More

    The Supreme Court discards Chevron doctrine, unleashing a threat to Biden’s climate policies

    The US Supreme Court is issuing its most highly anticipated decisions before the term ends in July.

    Andrew Harnik/Getty Images

    Supreme Court overturns Chevron doctrine, curtailing federal regulatory power.Chevron doctrine allowed federal agencies to interpret ambiguous laws like the Clean Air Act.Biden’s climate policies, including limits on power plant emissions, could face threats.

    The Supreme Court on Friday overturned a decades-long legal precedent that has empowered the federal government to regulate the environment and other issues, unleashing a potential threat to President Joe Biden’s climate policies.

    The court overruled the Chevron doctrine, one of the most important principles guiding federal regulation for the past 40 years. It held that when the laws that Congress writes are ambiguous, courts should defer to federal agencies’ interpretation, as long as it’s reasonable.

    Now, however, it could be harder for agencies to address a wide range of policy areas, including the environment, health, and labor and employment. Chief Justice John Roberts authored the decision, joined by five conservative justices. The three liberal justices dissented.

    The ruling lands as President Joe Biden has raced to finalize a flurry of rules to combat climate change. Over the last year, the Environmental Protection Agency has set stricter limits on greenhouse gas emissions from cars, trucks, power plants, and oil and gas infrastructure. The agency for the first time put limits on toxic “forever chemicals,” also known as PFAS, in drinking water. All of those regulations are the targets of lawsuits from Republican-led states, the fossil-fuel industry, or other businesses.

    Legal analysts widely expected the Supreme Court’s decision. The Chevron doctrine has long been a target of business groups and conservatives who argued it allows federal bureaucrats to overstep their authority on issues related not only to the environment but also to broad swaths of the economy, such as workplace safety, telecom, and finance.

    The Supreme Court’s conservative supermajority is similarly skeptical of federal agencies’ power, as past rulings have shown.

    On Thursday, the court put a temporary hold on the EPA’s plan to reduce air pollution from power plants and pipelines that blow across state lines while a lawsuit plays out in a lower court. Last year, the Supreme Court significantly narrowed how many wetlands EPA can regulate to keep them clean. In 2022, the court limited the EPA’s ability to regulate carbon emissions from power plants, leading the Biden administration to issue another plan under the Clean Air Act that it hopes can withstand legal challenges.

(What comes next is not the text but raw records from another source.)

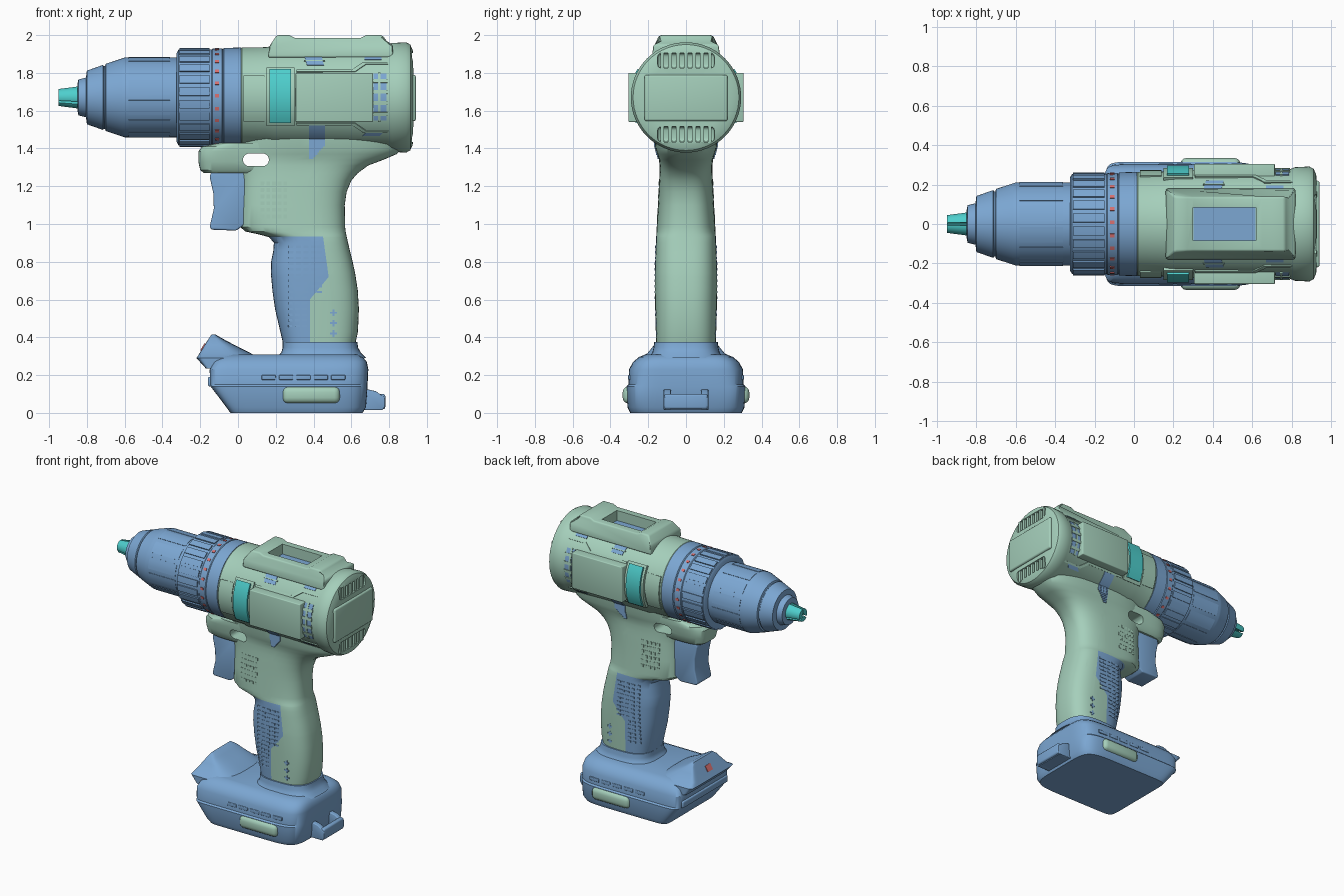
import bpy, bmesh, math
from mathutils import Vector

if "Cube" in bpy.data.objects:
    bpy.data.objects.remove(bpy.data.objects["Cube"], do_unlink=True)

def material(name, rgb):
    m = bpy.data.materials.new(name)
    m.use_nodes = True
    m.diffuse_color = (*rgb, 1)
    m.node_tree.nodes["Principled BSDF"].inputs["Base Color"].default_value = (*rgb, 1)
    return m

GREEN = material("sage green", (0.376, 0.624, 0.497))
BLUE = material("steel blue", (0.20, 0.386, 0.65))
TEAL = material("teal", (0.076, 0.62, 0.61))
RED = material("soft red", (0.68, 0.16, 0.16))
AXIS = 1.67          # height of the barrel axis
parts = []

def finish(name, bm, mats):
    bmesh.ops.remove_doubles(bm, verts=bm.verts, dist=1e-5)
    bmesh.ops.recalc_face_normals(bm, faces=bm.faces)
    me = bpy.data.meshes.new(name)
    bm.to_mesh(me)
    bm.free()
    ob = bpy.data.objects.new(name, me)
    bpy.context.collection.objects.link(ob)
    for m in (mats if isinstance(mats, list) else [mats]):
        me.materials.append(m)
    parts.append(ob)
    return ob

def revolve(name, profile, mat, a0=0, a1=360, skew=0):
    """Turn (x, radius) points about the barrel axis; angle 0 is up."""
    full = a1 - a0 >= 360
    n = 64 if full else max(2, int(abs(a1 - a0) / 5))
    bm, rings = bmesh.new(), []
    for i in range(n if full else n + 1):
        t = i / n
        a = math.radians(a0 + (a1 - a0) * t)
        rings.append([bm.verts.new((x + skew * t, r * math.sin(a), AXIS + r * math.cos(a)))
                      for x, r in profile])
    k = len(profile)
    for i in range(n):
        p, q = rings[i], rings[(i + 1) % len(rings)]
        for j in range(k - 1 if full else k):
            bm.faces.new((p[j], p[(j + 1) % k], q[(j + 1) % k], q[j]))
    if not full:
        bm.faces.new(rings[0])
        bm.faces.new(rings[-1])
    bmesh.ops.dissolve_degenerate(bm, dist=1e-5, edges=bm.edges)
    return finish(name, bm, mat)

def patch(name, x0, x1, r0, r1, a0, a1, mat, skew=0):
    return revolve(name, [(x0, r0), (x1, r0), (x1, r1), (x0, r1)], mat, a0, a1, skew)

def loft(name, sections, mat, power, n=56, front=None):
    """Stack rounded sections (z, front x, back x, half width); front squares the -x end."""
    bm, rings = bmesh.new(), []
    for z, f, b, w in sections:
        ring = []
        for i in range(n):
            c, s = math.cos(2 * math.pi * i / n), math.sin(2 * math.pi * i / n)
            e = 2 / (front if front and c < 0 else power)
            ring.append(bm.verts.new(((f + b) / 2 + (b - f) / 2 * math.copysign(abs(c) ** e, c),
                                      w * math.copysign(abs(s) ** e, s), z)))
        rings.append(ring)
    for p, q in zip(rings, rings[1:]):
        for i in range(n):
            bm.faces.new((p[i], p[(i + 1) % n], q[(i + 1) % n], q[i]))
    bm.faces.new(rings[0])
    bm.faces.new(rings[-1])
    return finish(name, bm, mat)

def prism(name, outline, y0, y1, mat, bevel=0.0, top_y=None):
    """Extrude an (x, z) outline along y; top_y narrows the upper half."""
    bm = bmesh.new()
    mid = sum(z for _, z in outline) / len(outline)
    sides = [[bm.verts.new((x, y if top_y is None or z < mid else math.copysign(top_y, y), z))
              for x, z in outline] for y in (y0, y1)]
    n = len(outline)
    bm.faces.new(sides[0])
    bm.faces.new(sides[1])
    for i in range(n):
        bm.faces.new((sides[0][i], sides[0][(i + 1) % n], sides[1][(i + 1) % n], sides[1][i]))
    if bevel:
        bmesh.ops.recalc_face_normals(bm, faces=bm.faces)
        edges = [e for e in bm.edges if e.calc_face_angle(0) > 0.5]
        bmesh.ops.bevel(bm, geom=edges, offset=bevel, segments=3, profile=0.5, affect='EDGES', clamp_overlap=True)
    return finish(name, bm, mat)

def box(name, x, y, z, mat, bevel=0.0):
    return prism(name, [(x[0], z[0]), (x[1], z[0]), (x[1], z[1]), (x[0], z[1])], y[0], y[1], mat, bevel)

def cut(cutter, *targets):
    for ob in targets:
        mod = ob.modifiers.new("cut", 'BOOLEAN')
        mod.operation, mod.object = 'DIFFERENCE', cutter
        bpy.context.view_layer.update()
        ob_eval = ob.evaluated_get(bpy.context.evaluated_depsgraph_get())
        me = bpy.data.meshes.new_from_object(ob_eval)
        ob.modifiers.clear()
        ob.data = me
    parts.remove(cutter)
    bpy.data.objects.remove(cutter, do_unlink=True)

# Chuck, jaws and torque collar
revolve("chuck", [(-0.83, 0), (-0.85, 0.07), (-0.845, 0.095), (-0.805, 0.105), (-0.80, 0.142), (-0.715, 0.172),
                  (-0.71, 0.166), (-0.704, 0.166), (-0.70, 0.178), (-0.615, 0.206), (-0.60, 0.211), (-0.30, 0.211), (-0.30, 0)], BLUE)
for i in range(3):
    revolve(f"jaw_{i + 1}", [(-0.95, 0.012), (-0.95, 0.045), (-0.82, 0.062), (-0.82, 0.012)],
            TEAL, i * 120 + 8, i * 120 + 112)
for i in range(12):
    patch(f"chuck_rib_{i + 1}", -0.58, -0.36, 0.205, 0.2135, i * 30 + 4, i * 30 + 26, BLUE)
revolve("torque_collar", [(-0.325, 0), (-0.325, 0.235), (-0.315, 0.254), (-0.14, 0.254), (-0.135, 0.258),
                          (-0.085, 0.26), (-0.08, 0.255), (-0.075, 0.262), (0.015, 0.264), (0.015, 0)], BLUE)
for i in range(24):
    patch(f"collar_rib_{i + 1}", -0.31, -0.15, 0.245, 0.262, i * 15 + 2, i * 15 + 12, BLUE)
    patch(f"collar_mark_{i + 1}", -0.122, -0.10, 0.255, 0.2625, i * 15, i * 15 + 4, RED)

# Motor housing with rear cap and vents
body = revolve("motor_housing", [(0.012, 0), (0.012, 0.258), (0.02, 0.264), (0.15, 0.266), (0.19, 0.274), (0.79, 0.277),
                                 (0.815, 0.288), (0.89, 0.292), (0.912, 0.28), (0.925, 0.25), (0.928, 0.2),
                                 (0.928, 0)], GREEN)
for sign in (-1, 1):
    z0, z1 = sorted((AXIS + sign * 0.155, AXIS + sign * 0.235))
    cut(box("cutter", (0.89, 1.0), (-0.15, 0.15), (z0, z1), GREEN, 0.02), body)
    for i in range(7):
        y = (i - 3) * 0.042
        box("rear_vent_slat", (0.88, 0.922), (y - 0.01, y + 0.01), (z0 - 0.005, z1 + 0.005), GREEN)
box("rear_panel", (0.90, 0.942), (-0.22, 0.22), (1.545, 1.79), GREEN, 0.012)

# Raised top bridge with a deep window
bridge = prism("top_bridge", [(0.16, 1.88), (0.165, 1.94), (0.205, 2.0), (0.27, 2.0), (0.30, 1.985), (0.65, 1.985),
                              (0.68, 2.0), (0.765, 2.0), (0.785, 1.97), (0.82, 1.95), (0.82, 1.88)],
               -0.18, 0.18, GREEN, 0.012, 0.14)
cut(box("cutter", (0.30, 0.62), (-0.085, 0.085), (1.91, 2.1), GREEN), bridge, body)
box("top_window", (0.302, 0.618), (-0.083, 0.083), (1.905, 1.913), BLUE)

# Details repeated on both sides of the housing
for side, s in (("front", -1), ("back", 1)):
    n = lambda t: f"{side}_{t}"
    ys = lambda a, b: tuple(sorted((s * a, s * b)))
    box(n("side_plate"), (0.305, 0.715), ys(0.2, 0.305), (1.54, 1.80), GREEN, 0.006)
    patch(n("indicator_frame"), 0.15, 0.30, 0.25, 0.285, s * 56, s * 122, GREEN)
    patch(n("indicator"), 0.167, 0.28, 0.25, 0.298, s * 59.5, s * 117, TEAL)
    patch(n("nose_pad"), 0.03, 0.14, 0.25, 0.273, s * 65, s * 118, GREEN)
    patch(n("side_vent"), 0.718, 0.787, 0.26, 0.281, s * 63, s * 116, BLUE)
    for i in range(4):
        a = 70 + i * 12
        patch(n("side_vent_bar"), 0.712, 0.792, 0.26, 0.285, s * a, s * (a + 4), GREEN)
    patch(n("side_vent_post"), 0.740, 0.755, 0.26, 0.284, s * 62, s * 117, GREEN)
    patch(n("upper_vent"), 0.35, 0.44, 0.26, 0.279, s * 36, s * 52, BLUE, 0.015)
    patch(n("upper_vent_bar"), 0.35, 0.46, 0.26, 0.282, s * 45, s * 46.5, GREEN)
    patch(n("rear_slot"), 0.68, 0.77, 0.26, 0.280, s * 131, s * 137, BLUE, -0.02)
    patch(n("rear_upper_slot"), 0.67, 0.76, 0.26, 0.280, s * 40, s * 44, BLUE)
    patch(n("lower_vent"), 0.375, 0.46, 0.26, 0.280, s * 121, s * 146, BLUE)
    # Raised rails framing the side plate
    for a, d in ((61, -1), (119, 1)):
        patch(n("rail"), 0.31, 0.60, 0.26, 0.283, s * a, s * (a + 2.5 * d), GREEN)
        patch(n("rail_bend"), 0.59, 0.62, 0.26, 0.283, s * a, s * (a + 12 * d), GREEN, 0.07)
        patch(n("long_rail"), 0.66, 0.81, 0.26, 0.283, s * (a + 10 * d), s * (a + 12.5 * d), GREEN)

# Handle, coloured by the slanted edge of the grip
SECTIONS = [(0.36, 0.24, 0.62, 0.158), (0.43, 0.224, 0.635, 0.16), (0.55, 0.196, 0.64, 0.163), (0.65, 0.182, 0.634, 0.165),
            (0.74, 0.174, 0.62, 0.165), (0.80, 0.175, 0.607, 0.163), (0.86, 0.187, 0.592, 0.161), (0.90, 0.19, 0.583, 0.159),
            (0.93, 0.165, 0.576, 0.158), (0.945, 0.11, 0.573, 0.157), (0.96, 0.04, 0.57, 0.156), (0.985, 0.01, 0.567, 0.155),
            (1.10, 0.01, 0.565, 0.148), (1.17, 0.012, 0.575, 0.145), (1.23, 0.01, 0.60, 0.142), (1.27, 0.0, 0.635, 0.14),
            (1.31, -0.02, 0.69, 0.14), (1.34, -0.02, 0.77, 0.143), (1.37, -0.02, 0.84, 0.152), (1.40, -0.02, 0.87, 0.162),
            (1.47, -0.02, 0.87, 0.17)]
handle = loft("handle", SECTIONS, [GREEN, BLUE], 2.9)
EDGE = [(0.38, 0.36), (0.38, 0.60), (0.48, 0.72), (0.45, 0.935)]

def grip_edge(z):
    for (x0, z0), (x1, z1) in zip(EDGE, EDGE[1:]):
        if z0 <= z <= z1:
            return x0 + (x1 - x0) * (z - z0) / (z1 - z0)
    return -1

bm = bmesh.new()
bm.from_mesh(handle.data)
planes = [((0, z), (0, 1)) for z in (0.60, 0.72, 0.935)]
planes += [(a, (b[1] - a[1], a[0] - b[0])) for a, b in zip(EDGE, EDGE[1:])]
for (x, z), (nx, nz) in planes:
    bmesh.ops.bisect_plane(bm, geom=bm.verts[:] + bm.edges[:] + bm.faces[:], dist=1e-5,
                           plane_co=(x, 0, z), plane_no=Vector((nx, 0, nz)).normalized())
for f in bm.faces:
    p = f.calc_center_median()
    f.material_index = int(p.x < grip_edge(p.z))
bm.to_mesh(handle.data)
bm.free()

# Trigger housing and the see-through direction switch slot
lip = loft("trigger_housing", [(1.27, -0.18, 0.25, 0.10), (1.285, -0.2, 0.27, 0.115), (1.33, -0.21, 0.3, 0.128),
                               (1.385, -0.21, 0.3, 0.138), (1.41, -0.19, 0.3, 0.14), (1.43, -0.1, 0.3, 0.14)], GREEN, 4)
slot = [(0.13 * (i < 9) + 0.06 * (i >= 9) + 0.034 * math.sin(math.pi * (i % 9) / 8) * (1 if i < 9 else -1),
         1.34 + 0.034 * math.cos(math.pi * (i % 9) / 8) * (1 if i < 9 else -1)) for i in range(18)]
cut(prism("cutter", slot, -0.5, 0.5, GREEN), lip, handle)
prism("trigger", [(-0.14, 1.28), (-0.15, 1.25), (-0.13, 1.16), (-0.128, 1.08), (-0.15, 0.985), (-0.14, 0.97),
                  (-0.01, 0.965), (0.04, 1.0), (0.04, 1.28)], -0.085, 0.085, BLUE, 0.02)

def handle_y(x, z):
    """Half width of the handle surface at a point."""
    for a, b in zip(SECTIONS, SECTIONS[1:]):
        if a[0] <= z <= b[0]:
            _, f, k, w = [p + (q - p) * (z - a[0]) / (b[0] - a[0]) for p, q in zip(a, b)]
            return w * (1 - abs((2 * x - f - k) / (k - f)) ** 2.9) ** (1 / 2.9)

# Grip ridges, plus marks and textured cheek on both sides
for s in (-1, 1):
    def stud(name, x, z, hx, hz, mat, h=0.003):
        y = handle_y(x, z)
        box(name, (x - hx, x + hx), tuple(sorted((s * (y - 0.006), s * (y + h)))), (z - hz, z + hz), mat)
    for i in range(15):
        z = 0.46 + i * 0.03
        for x in (0.28, 0.315, 0.35) if z < 0.62 else (0.28, 0.32, 0.36, 0.40, 0.43):
            stud("grip_ridge", x, z, 0.014, 0.006, BLUE)
    for z in (0.42, 0.475, 0.53):
        stud("plus_bar", 0.505, z, 0.018, 0.005, BLUE)
        stud("plus_post", 0.505, z, 0.005, 0.018, BLUE)
    for i in range(30):
        stud("cheek_stud", 0.13 + (i % 5) * 0.03, 1.04 + (i // 5) * 0.035, 0.01, 0.01, GREEN, 0.002)
    for i in range(10):
        right = 0.40 + min(i, 6) * 0.01
        stud("lower_vent_end", (0.375 + right) / 2, 1.35 + i * 0.011, (right - 0.375) / 2, 0.0056, BLUE, 0.005)

# Battery foot with neck, lamp hood, latch and side buttons
loft("battery", [(0.0, -0.04, 0.66, 0.295), (0.03, -0.062, 0.678, 0.31), (0.14, -0.145, 0.686, 0.316), (0.15, -0.148, 0.686, 0.305),
                 (0.23, -0.15, 0.69, 0.302), (0.27, -0.13, 0.682, 0.28), (0.295, -0.10, 0.662, 0.25), (0.31, -0.06, 0.63, 0.215)],
     BLUE, 6, 80, 14)
loft("neck", [(0.29, 0.20, 0.68, 0.20), (0.32, 0.23, 0.65, 0.178), (0.345, 0.236, 0.636, 0.172), (0.375, 0.236, 0.632, 0.168)], BLUE, 3)
loft("lamp_hood", [(0.235, -0.17, 0.0, 0.25), (0.29, -0.22, 0.10, 0.25), (0.315, -0.204, 0.07, 0.205), (0.36, -0.176, -0.02, 0.168),
                   (0.395, -0.154, -0.085, 0.14), (0.416, -0.14, -0.12, 0.11)], BLUE, 3, 56, 14)
prism("lamp", [(-0.200, 0.332), (-0.176, 0.370), (-0.166, 0.364), (-0.190, 0.326)], -0.028, 0.028, RED)
box("front_lip", (-0.16, 0.0), (-0.26, 0.26), (0.14, 0.19), BLUE, 0.01)
# Latch: floor, end bar and two arms around an open middle
box("latch_floor", (0.65, 0.765), (-0.115, 0.115), (0.015, 0.04), BLUE)
box("latch_bar", (0.745, 0.78), (-0.115, 0.115), (0.02, 0.10), BLUE, 0.012)
for s in (-1, 1):
    ys = lambda a, b: tuple(sorted((s * a, s * b)))
    prism("latch_arm", [(0.66, 0.015), (0.765, 0.015), (0.778, 0.035), (0.778, 0.08), (0.73, 0.115), (0.66, 0.13)],
          *ys(0.08, 0.118), BLUE, 0.005)
    box("battery_button", (0.235, 0.54), ys(0.27, 0.335), (0.05, 0.14), GREEN, 0.03)
    for i in range(5):
        box("battery_slot", (0.125 + i * 0.092, 0.2 + i * 0.092), ys(0.29, 0.307), (0.175, 0.2), BLUE, 0.004)

# Smooth shading with sharp edges kept
bpy.ops.object.select_all(action='DESELECT')
for ob in parts:
    ob.select_set(True)
bpy.context.view_layer.objects.active = body
bpy.ops.object.shade_smooth_by_angle(angle=math.radians(32))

    How did this case end up at the Supreme Court?

    The plea to overturn the Chevron doctrine came to the court in two cases — Loper Bright Enterprises v. Raimondo and Relentless Inc. v. Department of Commerce. These cases involved commercial fishermen who opposed fees they had to pay to have federal observers aboard their vessels to prevent overfishing.

    The lawyers representing the commercial fisherman are from the Cause of Action Institute, a nonprofit group in the libertarian network built by Charles Koch, the petrochemicals billionaire who has advocated for deregulation.

    They argued the Chevron doctrine injures small businesses and individuals who have little power to influence federal agencies.

    Both the US Court of Appeals for the District of Columbia Circuit and the US Court of Appeals for the 1st Circuit — citing the Chevron doctrine — upheld the rule issued by the National Marine Fisheries Service that requires herring fisherman to pay for observers on their boats.

    Read the original article on Business Insider

    Related

    Latest posts

    Categories